Book Says KGB Used Freemasonry To Penetrate Secret Service
The Associated Press
Thursday, PM cycle
26 January 1984
LONDON - A book published today says the Soviet KGB used Freemasonry to get spies into top British intelligence jobs, and that its biggest success was the naming of the late Sir Roger Hollis as head of MI5 counter-intelligence in 1956.
The book says the KGB instructed spies to become Freemasons, then exploited what author Stephen Knight calls Freemasonry's "jobs for the brethren" network to place spies in senior positions in MI5 and the MI6 Secret Intelligence Service.
Knight says in the book, "The Brotherhood: The Secret World of the Freemasons," that he believes Hollis become a member of the secret society when he worked for a tobacco company in Shanghai in China in the 1930s.
Knight's book says Hollis was initially rejected by MI5 on grounds of health and talent, but then was accepted in the service by a fellow Freemason and enjoyed a rapid series of promotions.
Hollis was director-general of MI5 from 1956-65. Chapman Pincher, defense specialist of the London newspaper, the Daily Mail, created a furor in March 1981 when he charged in his book, "Their Trade Is Treachery," that Hollis was a Soviet agent.
Knight says he has a copy of a secret memorandum warning of the dangers of KGB infiltration of Freemasonry, written in 1981 by a British diplomat who worked with MI6 for nearly 20 years.

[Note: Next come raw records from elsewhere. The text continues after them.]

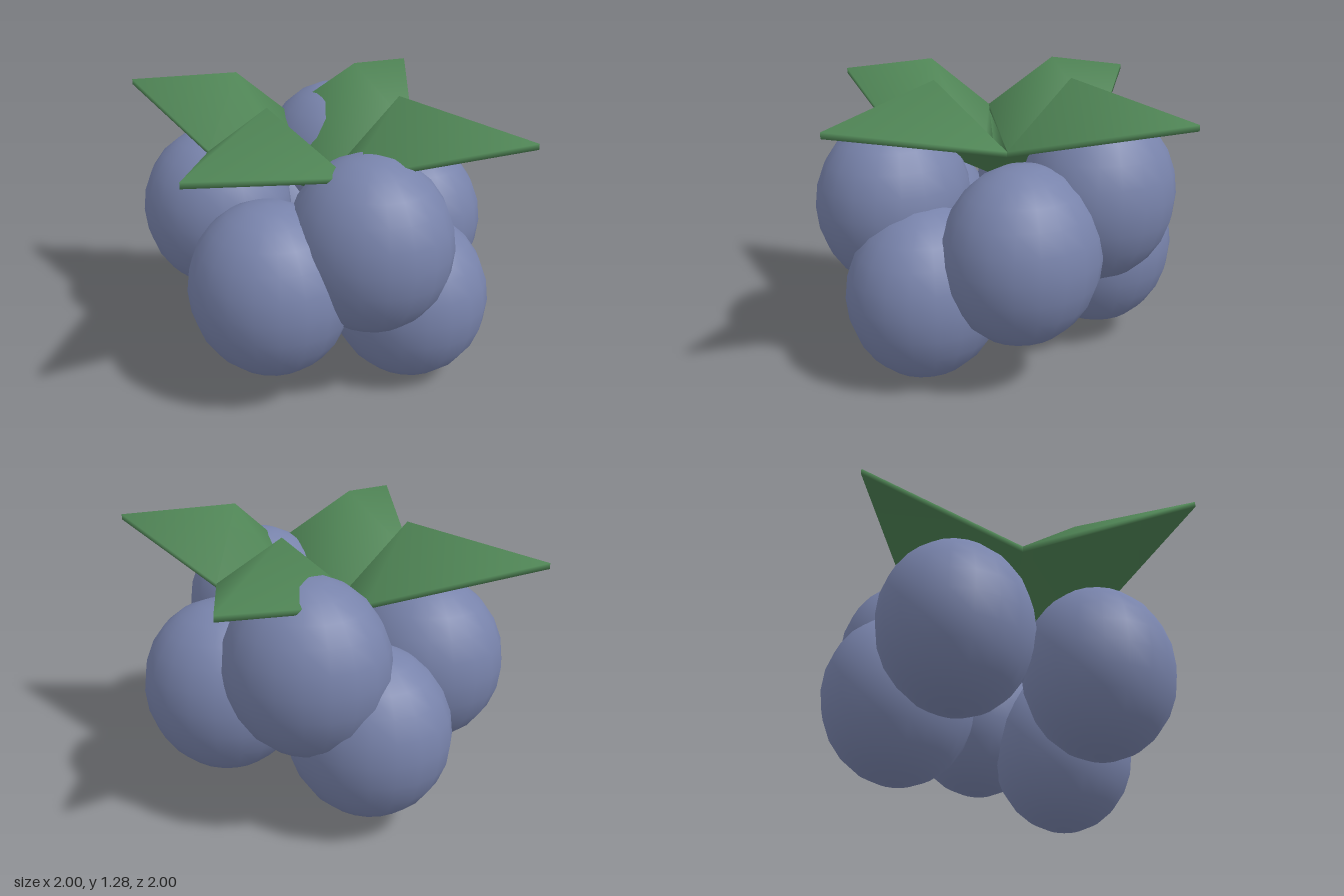
import * as THREE from 'three';

const berryMaterial = new THREE.MeshStandardMaterial({ color: 0x7883ab });
const leafMaterial = new THREE.MeshStandardMaterial({ color: 0x4f8455 });

// Pointed leaf along +z: peaked top, thin rim, nearly flat underside
function leafGeometry() {
  const points = [
    // top: tip, left corner, inner end, right corner, peak
    0, 1.175, 1, 0.335, 1.025, 0.335, 0, 0.875, 0.08, -0.335, 1.025, 0.335, 0, 1.285, 0.4,
    // underside: tip, left corner, inner end, right corner
    0, 1.15, 1, 0.33, 1.0, 0.33, 0, 0.79, 0, -0.33, 1.0, 0.33,
  ];
  const index = [5, 8, 6, 6, 8, 7];
  for (let a = 0; a < 4; a++) {
    const b = (a + 1) % 4;
    index.push(4, a, b); // roof
    index.push(a, a + 5, b, b, a + 5, b + 5); // rim
  }
  const geometry = new THREE.BufferGeometry();
  geometry.setAttribute('position', new THREE.Float32BufferAttribute(points, 3));
  geometry.setIndex(index);
  geometry.computeVertexNormals();
  return geometry;
}

export function createModel() {
  const model = new THREE.Group();
  model.name = 'berryCluster';

  // Cluster of seven overlapping berries
  const berryShape = new THREE.SphereGeometry(1, 20, 12).scale(0.357, 0.385, 0.328);
  const berryCentres = [
    [0.04, 0.52, 0.47],
    [0.475, 0.385, 0],
    [0.4, 0.72, 0.255],
    [-0.47, 0.645, 0.085],
    [-0.355, 0.455, -0.325],
    [-0.13, 0.775, -0.465],
    [0.29, 0.585, -0.38],
  ];
  berryCentres.forEach((centre, i) => {
    const berry = new THREE.Mesh(berryShape, berryMaterial);
    berry.name = `berry${i + 1}`;
    berry.position.set(...centre);
    model.add(berry);
  });

  // Crown of four leaves
  const leafShape = leafGeometry();
  ['frontLeaf', 'leftLeaf', 'backLeaf', 'rightLeaf'].forEach((name, i) => {
    const leaf = new THREE.Mesh(leafShape, leafMaterial);
    leaf.name = name;
    leaf.rotation.y = (i * Math.PI) / 2;
    model.add(leaf);
  });

  return model;
}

He does not name the diplomat.
The book says the memorandum notes it is inconceivable Freemasonry could be persuaded to act to Soviet advantage, but presents many chances for covert exploitation.
Previous books by the 32-year-old author include "Jack the Ripper: the Final Solution," which alleges a cover-up by Freemasons over Victorian London's notorious murderer of prostitutes. The murderer was never caught.
Freemasonry is an international society espousing brotherliness, charity and mutual aid. It is known as the Free and Accepted Masons, the Ancient Free and Accepted Masons, or simply as the Masons in the United States.
With more than 6 million adherents, it is believed the largest secret society in the world.
Freemasons claim roots going back to antiquity. But reference books say the order probably derives from English and Scottish fraternities of stonemasons and cathedral builders in the Middle Ages.
The exclusively male society, which insists members guard absolute secrecy, is organized in self-governing national authorities known as Grand Lodges. Reference books say the first Grand Lodge is believed to have opened in London in 1717 and that others opened in other European countries in 1800.
Freemasons number prominent men from many walks of life in their ranks. The Duke of Kent, the cousin of Queen Elizabeth II, is the head of English Freemasonry. He was installed with the title Grand Master of the United Grand Lodge of England in 1967.
Many leading members of the American Revolution also were members, including George Washington, Benjamin Franklin, John Hancock and Paul Revere.